*** TASK INPUT ***
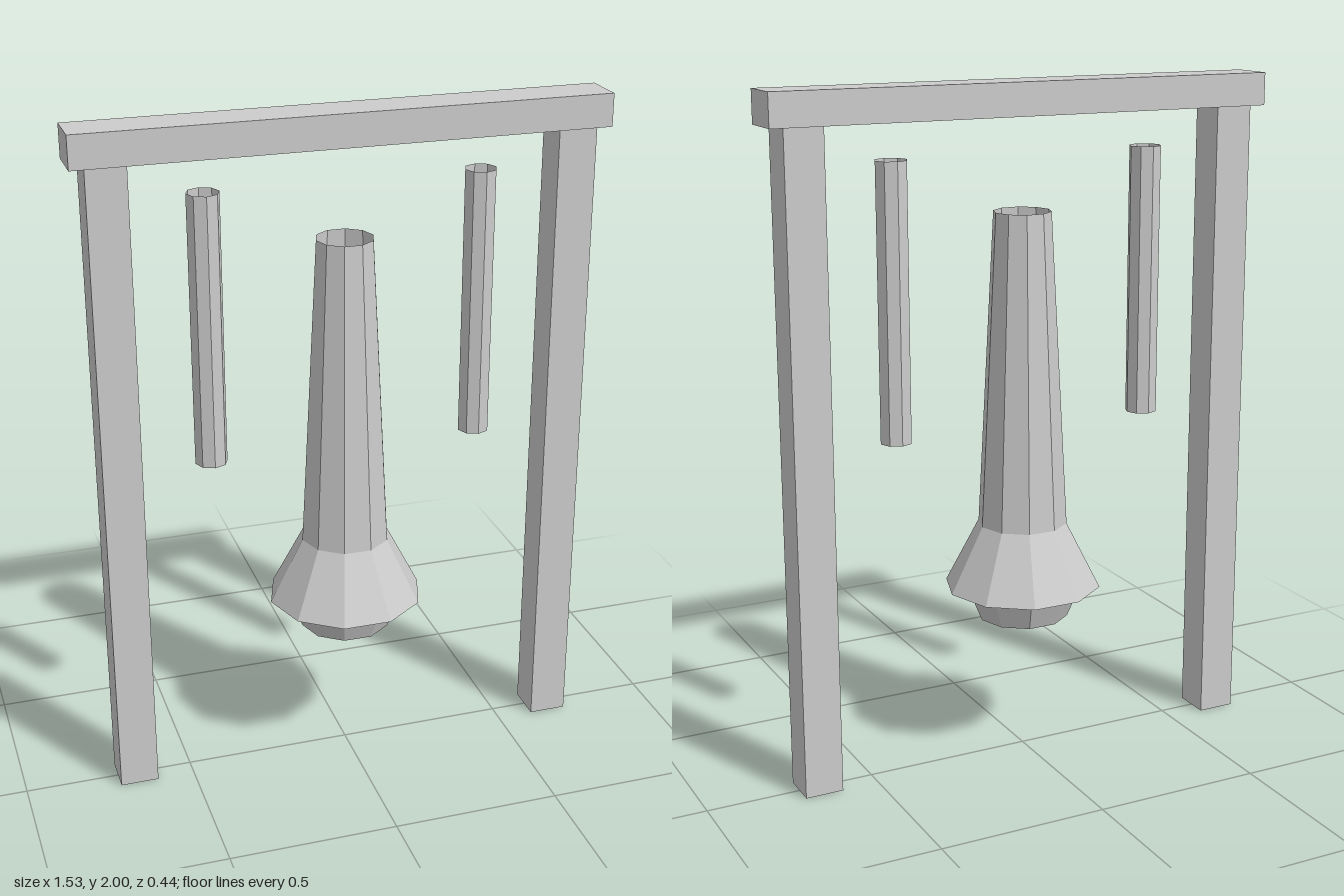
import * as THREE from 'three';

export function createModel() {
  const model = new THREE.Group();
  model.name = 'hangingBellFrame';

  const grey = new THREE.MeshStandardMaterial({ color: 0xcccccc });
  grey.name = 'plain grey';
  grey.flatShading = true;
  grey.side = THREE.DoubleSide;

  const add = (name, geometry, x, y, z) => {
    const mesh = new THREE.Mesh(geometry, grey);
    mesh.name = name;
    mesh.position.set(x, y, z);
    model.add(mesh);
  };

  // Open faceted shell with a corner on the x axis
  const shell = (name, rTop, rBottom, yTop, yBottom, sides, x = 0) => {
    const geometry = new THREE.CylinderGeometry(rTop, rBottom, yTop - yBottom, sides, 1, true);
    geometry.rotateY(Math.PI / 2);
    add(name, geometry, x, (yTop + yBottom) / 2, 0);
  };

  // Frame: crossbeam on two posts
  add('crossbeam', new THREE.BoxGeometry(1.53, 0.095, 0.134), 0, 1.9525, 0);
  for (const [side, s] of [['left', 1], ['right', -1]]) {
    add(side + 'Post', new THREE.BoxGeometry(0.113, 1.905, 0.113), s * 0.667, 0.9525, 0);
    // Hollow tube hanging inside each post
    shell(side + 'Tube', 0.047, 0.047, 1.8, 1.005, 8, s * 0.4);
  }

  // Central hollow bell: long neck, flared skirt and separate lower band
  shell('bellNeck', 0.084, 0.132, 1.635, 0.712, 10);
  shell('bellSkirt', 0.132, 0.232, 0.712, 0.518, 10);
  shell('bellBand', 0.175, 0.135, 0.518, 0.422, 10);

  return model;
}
*** End of TASK INPUT ***
An exact copy of the entries above is needed, with the pictures removed.

-- EXPECTED ANSWER --
import * as THREE from 'three';

export function createModel() {
  const model = new THREE.Group();
  model.name = 'hangingBellFrame';

  const grey = new THREE.MeshStandardMaterial({ color: 0xcccccc });
  grey.name = 'plain grey';
  grey.flatShading = true;
  grey.side = THREE.DoubleSide;

  const add = (name, geometry, x, y, z) => {
    const mesh = new THREE.Mesh(geometry, grey);
    mesh.name = name;
    mesh.position.set(x, y, z);
    model.add(mesh);
  };

  // Open faceted shell with a corner on the x axis
  const shell = (name, rTop, rBottom, yTop, yBottom, sides, x = 0) => {
    const geometry = new THREE.CylinderGeometry(rTop, rBottom, yTop - yBottom, sides, 1, true);
    geometry.rotateY(Math.PI / 2);
    add(name, geometry, x, (yTop + yBottom) / 2, 0);
  };

  // Frame: crossbeam on two posts
  add('crossbeam', new THREE.BoxGeometry(1.53, 0.095, 0.134), 0, 1.9525, 0);
  for (const [side, s] of [['left', 1], ['right', -1]]) {
    add(side + 'Post', new THREE.BoxGeometry(0.113, 1.905, 0.113), s * 0.667, 0.9525, 0);
    // Hollow tube hanging inside each post
    shell(side + 'Tube', 0.047, 0.047, 1.8, 1.005, 8, s * 0.4);
  }

  // Central hollow bell: long neck, flared skirt and separate lower band
  shell('bellNeck', 0.084, 0.132, 1.635, 0.712, 10);
  shell('bellSkirt', 0.132, 0.232, 0.712, 0.518, 10);
  shell('bellBand', 0.175, 0.135, 0.518, 0.422, 10);

  return model;
}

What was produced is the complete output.